by David Njagi And Naomi Antony
Excerpted from: allAfrica.com
29 September 2010
Nairobi - Malaria, and other common African infections, may make women more susceptible to HIV/AIDS than they are in the developed world, according to a study that may help solve the mystery of the vastly different infection rates around the globe.
Researchers who compared immune cells in the genital tracts of women in Kenya and the United States, found that Kenyan women had more "activated" cells, which are more vulnerable to attack by HIV. Cells can become activated as a reaction to infection.
It is the first time that scientists have shown that immune cells in the genital tract are more activated in African women, though higher activation elsewhere in the body has already been demonstrated.
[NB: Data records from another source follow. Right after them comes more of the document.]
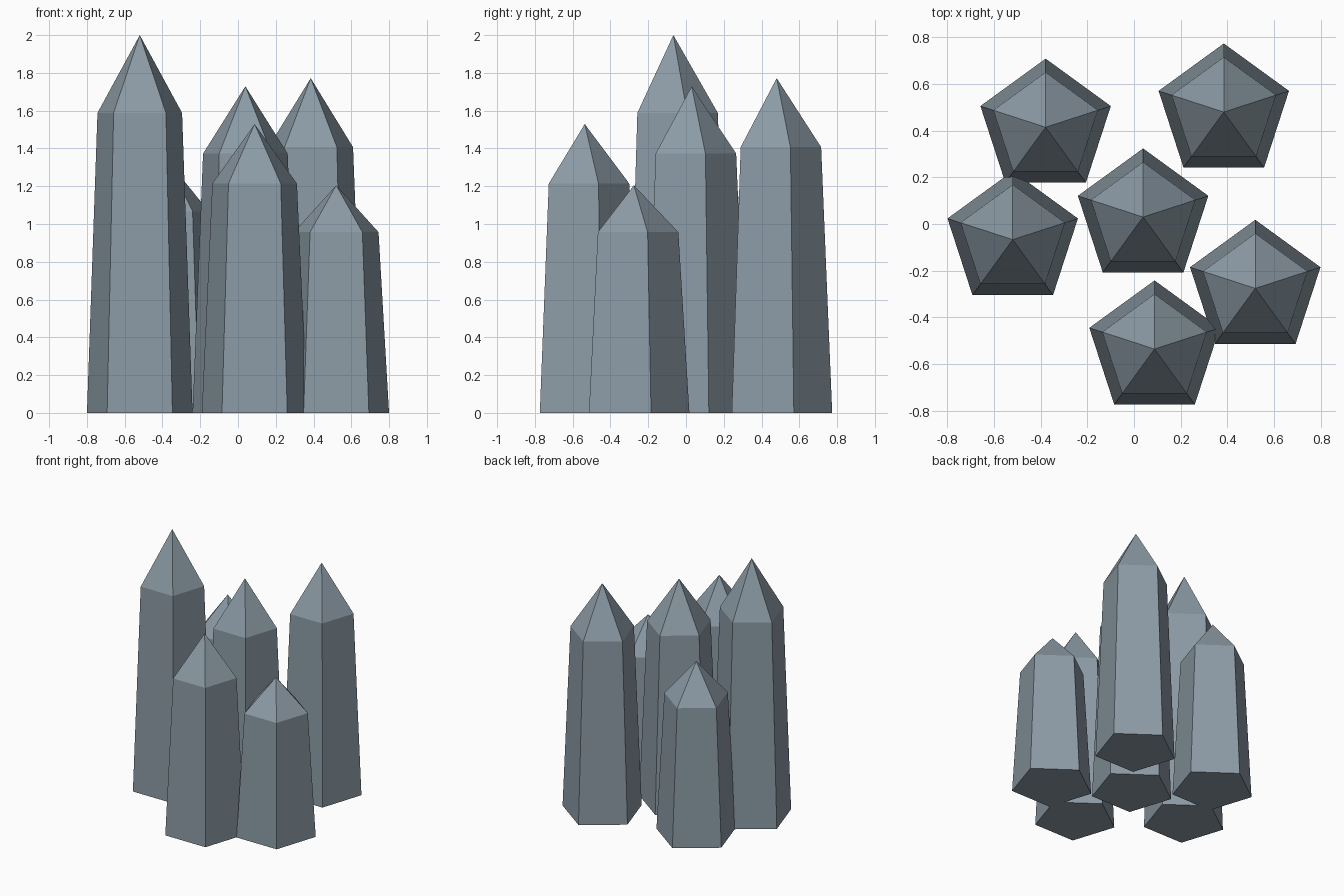
import bpy, bmesh, math

if "Cube" in bpy.data.objects:
    bpy.data.objects.remove(bpy.data.objects["Cube"])

SIDES = 5
BASE_R = 0.294       # radius on the ground
SHOULDER_R = 0.2355  # radius where the point begins
SHOULDER = 0.794     # shoulder height as a share of full height

stone = bpy.data.materials.new("slate grey")
stone.diffuse_color = (0.26, 0.325, 0.375, 1)
stone.use_nodes = True
stone.node_tree.nodes["Principled BSDF"].inputs["Base Color"].default_value = stone.diffuse_color


def crystal(name, x, y, height):
    """Tapered five-sided column with a pyramid point."""
    bm = bmesh.new()

    def ring(radius, z):
        angles = [math.pi / 2 + i * math.tau / SIDES for i in range(SIDES)]
        return [bm.verts.new((radius * math.cos(a), radius * math.sin(a), z)) for a in angles]

    base = ring(BASE_R, 0)
    shoulder = ring(SHOULDER_R, height * SHOULDER)
    tip = bm.verts.new((0, 0, height))
    bm.faces.new(base[::-1])
    for i in range(SIDES):
        j = (i + 1) % SIDES
        bm.faces.new((base[i], base[j], shoulder[j], shoulder[i]))
        bm.faces.new((shoulder[i], shoulder[j], tip))
    mesh = bpy.data.meshes.new(name)
    bm.to_mesh(mesh)
    bm.free()
    mesh.materials.append(stone)
    obj = bpy.data.objects.new(name, mesh)
    obj.location = (x, y, 0)
    bpy.context.collection.objects.link(obj)


# Cluster of columns: name, x, y, height
for spec in (
    ("left_crystal", -0.52, -0.067, 2.0),
    ("middle_crystal", 0.039, 0.030, 1.729),
    ("back_right_crystal", 0.385, 0.480, 1.772),
    ("back_left_crystal", -0.379, 0.415, 1.344),
    ("front_crystal", 0.088, -0.536, 1.529),
    ("right_crystal", 0.52, -0.276, 1.205),
):
    crystal(*spec)
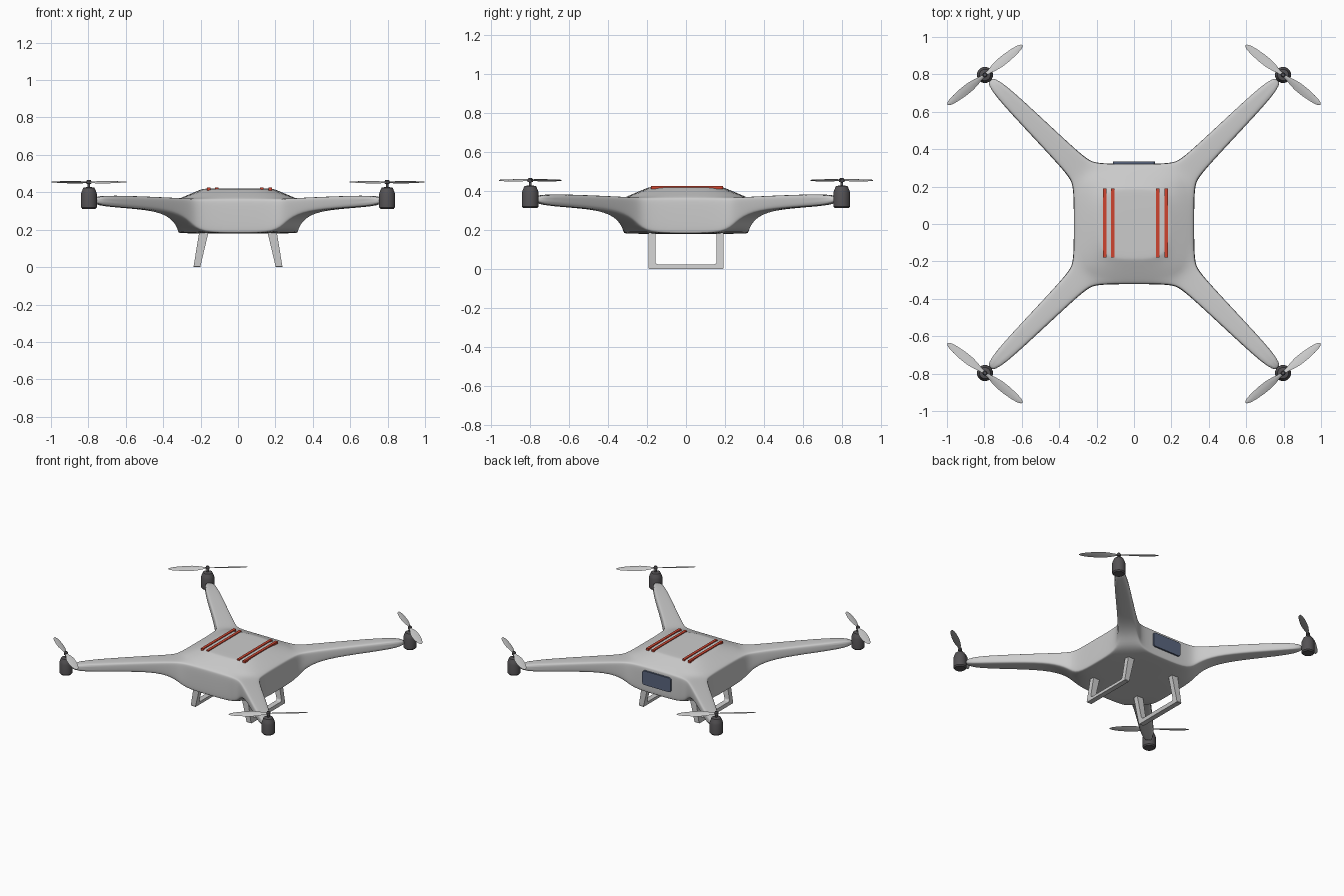
import bpy, bmesh, math
from math import sin, cos, pi, radians, sqrt

if "Cube" in bpy.data.objects:
    bpy.data.objects.remove(bpy.data.objects["Cube"])


def material(name, rgb):
    m = bpy.data.materials.new(name)
    m.diffuse_color = (*rgb, 1)
    m.use_nodes = True
    m.node_tree.nodes["Principled BSDF"].inputs["Base Color"].default_value = m.diffuse_color
    return m


DARK = material("dark_grey", (0.09, 0.085, 0.09))
RED = material("red", (0.62, 0.06, 0.03))
GLASS = material("blue_grey", (0.1, 0.13, 0.21))


def finish(bm, name, mat=None, mirror="", angle=35):
    """Turn a bmesh into a smooth-shaded object, mirrored about the origin."""
    bmesh.ops.recalc_face_normals(bm, faces=bm.faces)
    me = bpy.data.meshes.new(name)
    bm.to_mesh(me)
    bm.free()
    ob = bpy.data.objects.new(name, me)
    bpy.context.collection.objects.link(ob)
    if mat:
        me.materials.append(mat)
    bpy.ops.object.select_all(action='DESELECT')
    ob.select_set(True)
    bpy.context.view_layer.objects.active = ob
    bpy.ops.object.shade_smooth_by_angle(angle=radians(angle))
    if mirror:
        mod = ob.modifiers.new("mirror", 'MIRROR')
        mod.use_axis = ("x" in mirror, "y" in mirror, False)
        mod.use_mirror_merge = False
    return ob


def loft(bm, rings):
    """Skin closed rings of points and cap both ends."""
    vs = [[bm.verts.new(p) for p in r] for r in rings]
    n = len(vs[0])
    for a, b in zip(vs, vs[1:]):
        for i in range(n):
            bm.faces.new((a[i], a[(i + 1) % n], b[(i + 1) % n], b[i]))
    bm.faces.new(vs[0])
    bm.faces.new(vs[-1])


def box(bm, x, y, z):
    loft(bm, [[(x[0], y[0], k), (x[1], y[0], k), (x[1], y[1], k), (x[0], y[1], k)] for k in z])


# Body with four blended arms: one quarter, repeated with flipped signs
A, B, C = 0.19, 0.322, 0.2          # plateau half-size, body half-size, corner cut
LOW, SHOULDER, TOP = 0.18, 0.365, 0.42
R2 = sqrt(2)
# arm sections: distance along the diagonal, half-width, underside z, top z
ARM = [((B + C) / R2, (B - C) / R2, LOW, SHOULDER), (0.42, 0.067, 0.24, 0.367),
       (0.53, 0.06, 0.291, 0.372), (0.75, 0.052, 0.312, 0.379), (1.115, 0.039, 0.328, 0.387)]

bm = bmesh.new()
for sx in (1, -1):
    for sy in (1, -1):
        def face(*pts):
            bm.faces.new([bm.verts.new((sx * p[0], sy * p[1], p[2])) for p in pts])
        rings = []
        for t, w, lo, hi in ARM:
            p, q = (t + w) / R2, (t - w) / R2
            rings.append([(p, q, lo), (q, p, lo), (q, p, hi), (p, q, hi)])
        p1, p2, p3, p4 = rings[0]
        corner = (A, A, TOP)
        face((0, 0, LOW), (B, 0, LOW), p1, p2, (0, B, LOW))
        face((0, 0, TOP), (A, 0, TOP), corner, (0, A, TOP))
        face((B, 0, LOW), p1, p4, (B, 0, SHOULDER))
        face((0, B, LOW), p2, p3, (0, B, SHOULDER))
        face((B, 0, SHOULDER), p4, corner, (A, 0, TOP))
        face((0, B, SHOULDER), p3, corner, (0, A, TOP))
        face(p4, p3, corner)
        for r, s in zip(rings, rings[1:]):
            for i in range(4):
                j = (i + 1) % 4
                face(r[i], r[j], s[j], s[i])
        face(*rings[-1])
bmesh.ops.remove_doubles(bm, verts=bm.verts, dist=1e-4)
bmesh.ops.recalc_face_normals(bm, faces=bm.faces)


def reach(v):
    return (abs(v.co.x) + abs(v.co.y)) / R2


hard = []
for e in bm.edges:
    u, v = e.verts
    across_arm = reach(u) > 0.36 and abs(reach(u) - reach(v)) < 1e-3
    plateau = u.co.z > 0.41 and v.co.z > 0.41
    ang = e.calc_face_angle(0)
    if not across_arm and (ang > radians(40) or (plateau and ang > 0.1)):
        hard.append(e)
bmesh.ops.bevel(bm, geom=hard, offset=0.016, segments=2, profile=0.5, affect='EDGES')
body = finish(bm, "body_and_arms", angle=180)
body.modifiers.new("smooth", 'SUBSURF').levels = 2
body.modifiers["smooth"].render_levels = 2

# Motors
MX = MY = 0.797
N = 28


def lathe(name, profile, mat):
    bm = bmesh.new()
    loft(bm, [[(MX + r * cos(2 * pi * i / N), MY + r * sin(2 * pi * i / N), z)
               for i in range(N)] for r, z in profile])
    return finish(bm, name, mat, "xy")


lathe("motors", [(0.036, 0.312), (0.043, 0.32), (0.043, 0.39), (0.039, 0.403),
                 (0.03, 0.424), (0.012, 0.428)], DARK)
lathe("propeller_shafts", [(0.007, 0.42), (0.007, 0.444), (0.013, 0.446), (0.013, 0.46),
                           (0.008, 0.467)], DARK)

# Propellers: two twisted blades each, lens-shaped in section
bm = bmesh.new()
BLADE = [(0.0, 0.008), (0.03, 0.011), (0.06, 0.019), (0.1, 0.025), (0.15, 0.025),
         (0.2, 0.021), (0.235, 0.015), (0.25, 0.008), (0.256, 0.002)]
for half in (0, pi):
    a = radians(-38.5) + half
    rings = []
    for s, w in BLADE:
        pitch = radians(22 - 50 * s)
        ring = []
        for k, h in ((-1, 0), (-0.3, 0.003), (0.4, 0.0025), (1, 0), (0.4, -0.001), (-0.3, -0.001)):
            o = k * w * cos(pitch)
            ring.append((MX + s * cos(a) - o * sin(a), MY + s * sin(a) + o * cos(a),
                         0.454 + k * w * sin(pitch) + h))
        rings.append(ring)
    loft(bm, rings)
finish(bm, "propellers", None, "xy")

# Landing legs: U-shaped frames leaning outward
outline = [(-0.192, 0.19), (-0.192, 0.004), (-0.188, 0), (0.188, 0), (0.192, 0.004), (0.192, 0.19),
           (0.157, 0.19)]
for cy, a0 in ((0.142, 0), (-0.142, -90)):
    for k in range(5):
        a = radians(a0 - k * 22.5)
        outline.append((cy + 0.015 * cos(a), 0.039 + 0.015 * sin(a)))
outline.append((-0.157, 0.19))
bm = bmesh.new()
loft(bm, [[(x0 + (x1 - x0) * z / 0.19, y, z) for y, z in outline]
          for x0, x1 in ((0.202, 0.157), (0.238, 0.207))])
finish(bm, "landing_legs", None, "x")

# Red stripes on the top plate
bm = bmesh.new()
for x in (-0.157, -0.113, 0.128, 0.172):
    box(bm, (x - 0.0095, x + 0.0095), (-0.18, 0.19), (0.41, 0.425))
finish(bm, "top_stripes", RED)

# Rounded window panel on the back
bm = bmesh.new()
box(bm, (-0.112, 0.112), (0.31, 0.333), (0.24, 0.34))
corners = [e for e in bm.edges if abs(e.verts[0].co.y - e.verts[1].co.y) > 0.01]
bmesh.ops.bevel(bm, geom=corners, offset=0.016, segments=4, profile=0.5, affect='EDGES')
finish(bm, "back_window", GLASS)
The activation may be an "important additional contributor" to the high infection rates in African women, according to the scientists, led by Craig Cohen (right), of the University of California, San Francisco, in the United States.
"We believe that these findings should also start to dispel some of the preconceptions and stigma surrounding HIV acquisition among young women in Sub-Saharan Africa," said the authors, writing in the journal AIDS.